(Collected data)
^^^^

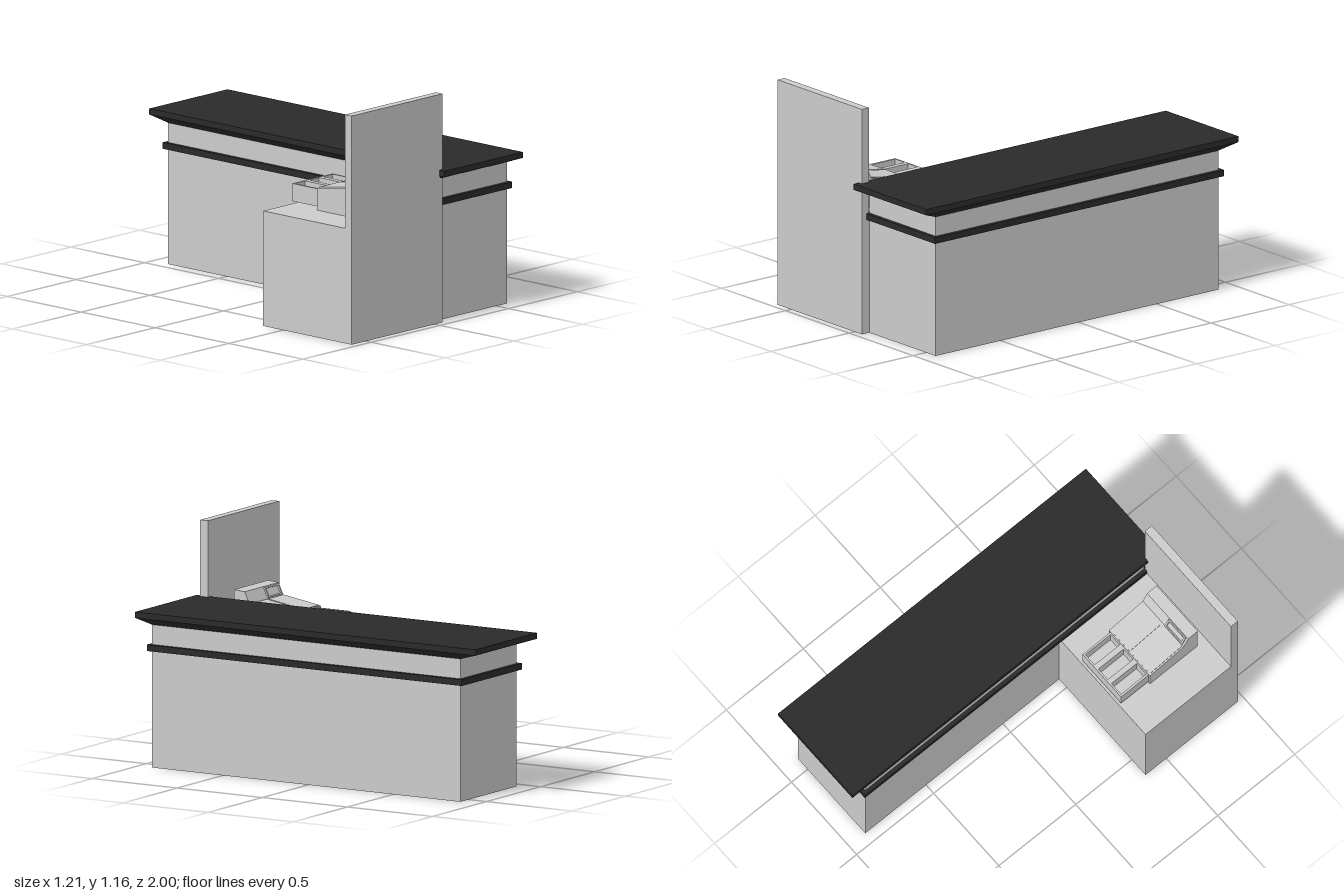
import * as THREE from 'three';

const grey = new THREE.MeshStandardMaterial({ color: 0xcccccc, flatShading: true });
const black = new THREE.MeshStandardMaterial({ color: 0x2a2a2a, flatShading: true });

// Box given by its min and max on each axis
function block(parent, name, [x0, x1], [y0, y1], [z0, z1], material = grey) {
  const mesh = new THREE.Mesh(new THREE.BoxGeometry(x1 - x0, y1 - y0, z1 - z0), material);
  mesh.position.set((x0 + x1) / 2, (y0 + y1) / 2, (z0 + z1) / 2);
  mesh.name = name;
  parent.add(mesh);
  return mesh;
}

function rectangle(target, x0, x1, y0, y1) {
  target.moveTo(x0, y0);
  target.lineTo(x1, y0);
  target.lineTo(x1, y1);
  target.lineTo(x0, y1);
  target.closePath();
  return target;
}

// Underside of the worktop, tapering in to the counter body
function taper(parent, top, bottom, y0, y1) {
  const geometry = new THREE.BoxGeometry(1, 1, 1);
  const p = geometry.attributes.position;
  for (let i = 0; i < p.count; i++) {
    const r = p.getY(i) > 0 ? top : bottom;
    p.setXYZ(i, p.getX(i) < 0 ? r[0] : r[1], p.getY(i) > 0 ? y1 : y0, p.getZ(i) < 0 ? r[2] : r[3]);
  }
  geometry.computeVertexNormals();
  const mesh = new THREE.Mesh(geometry, black);
  mesh.name = 'worktopTaper';
  parent.add(mesh);
}

function createRegister() {
  const register = new THREE.Group();
  register.name = 'cashRegister';

  // Wedge body: side profile as (z, y), extruded across x
  const profile = new THREE.Shape([
    [0.555, 0.587], [0.865, 0.587], [0.865, 0.8], [0.803, 0.795], [0.775, 0.735], [0.555, 0.7],
  ].map(([z, y]) => new THREE.Vector2(-z, y)));
  const body = new THREE.Mesh(
    new THREE.ExtrudeGeometry(profile, { depth: 0.315, bevelEnabled: false }), grey);
  body.rotation.y = Math.PI / 2;
  body.position.x = -0.415;
  body.name = 'registerBody';
  register.add(body);

  // Two key panels lying on the slope
  for (const x of [-0.335, -0.18]) {
    const pad = block(register, 'keyPanel', [x - 0.072, x + 0.072], [0.716, 0.722], [0.56, 0.77]);
    pad.rotation.x = -Math.atan2(0.035, 0.22);
  }

  // Framed display on the steep face
  const display = new THREE.Group();
  display.name = 'display';
  display.position.set(-0.337, 0.765, 0.789);
  display.rotation.x = -Math.atan2(0.06, 0.028);
  const frame = rectangle(new THREE.Shape(), -0.066, 0.066, -0.028, 0.028);
  frame.holes.push(rectangle(new THREE.Path(), -0.056, 0.056, -0.02, 0.02));
  const rim = new THREE.Mesh(new THREE.ExtrudeGeometry(frame, { depth: 0.008, bevelEnabled: false }), grey);
  rim.rotation.x = -Math.PI / 2;
  rim.name = 'displayFrame';
  display.add(rim);
  register.add(display);

  // Open drawer with three wells
  const tray = rectangle(new THREE.Shape(), -0.405, -0.11, -0.56, -0.375);
  for (const [x0, x1] of [[-0.393, -0.32], [-0.292, -0.22], [-0.19, -0.12]]) {
    tray.holes.push(rectangle(new THREE.Path(), x0, x1, -0.548, -0.385));
  }
  const drawer = new THREE.Mesh(new THREE.ExtrudeGeometry(tray, { depth: 0.08, bevelEnabled: false }), grey);
  drawer.rotation.x = -Math.PI / 2;
  drawer.position.y = 0.613;
  drawer.name = 'drawerWalls';
  register.add(drawer);
  block(register, 'drawerFloor', [-0.405, -0.11], [0.603, 0.62], [0.375, 0.56]);
  return register;
}

export function createModel() {
  const model = new THREE.Group();
  model.name = 'checkoutCounter';

  // Main counter
  block(model, 'counterBody', [0.058, 0.576], [0, 0.72], [-0.895, 0.917]);
  block(model, 'trimBand', [0.038, 0.595], [0.588, 0.62], [-0.915, 0.936], black);
  taper(model, [0.033, 0.603, -1, 1], [0.058, 0.576, -0.895, 0.917], 0.72, 0.75);
  block(model, 'worktop', [0.033, 0.603], [0.75, 0.78], [-1, 1], black);

  // Side desk and tall screen
  block(model, 'sideDesk', [-0.605, 0.058], [0, 0.586], [0.365, 0.92]);
  block(model, 'screenPanel', [-0.605, 0.056], [0, 1.165], [0.92, 0.965]);

  model.add(createRegister());
  return model;
}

^^^^

The problem = Up to and including the line containing "on each axis", repeat every line from the start of the data, but none of the pictures.

Problem solution =
import * as THREE from 'three';

const grey = new THREE.MeshStandardMaterial({ color: 0xcccccc, flatShading: true });
const black = new THREE.MeshStandardMaterial({ color: 0x2a2a2a, flatShading: true });

// Box given by its min and max on each axis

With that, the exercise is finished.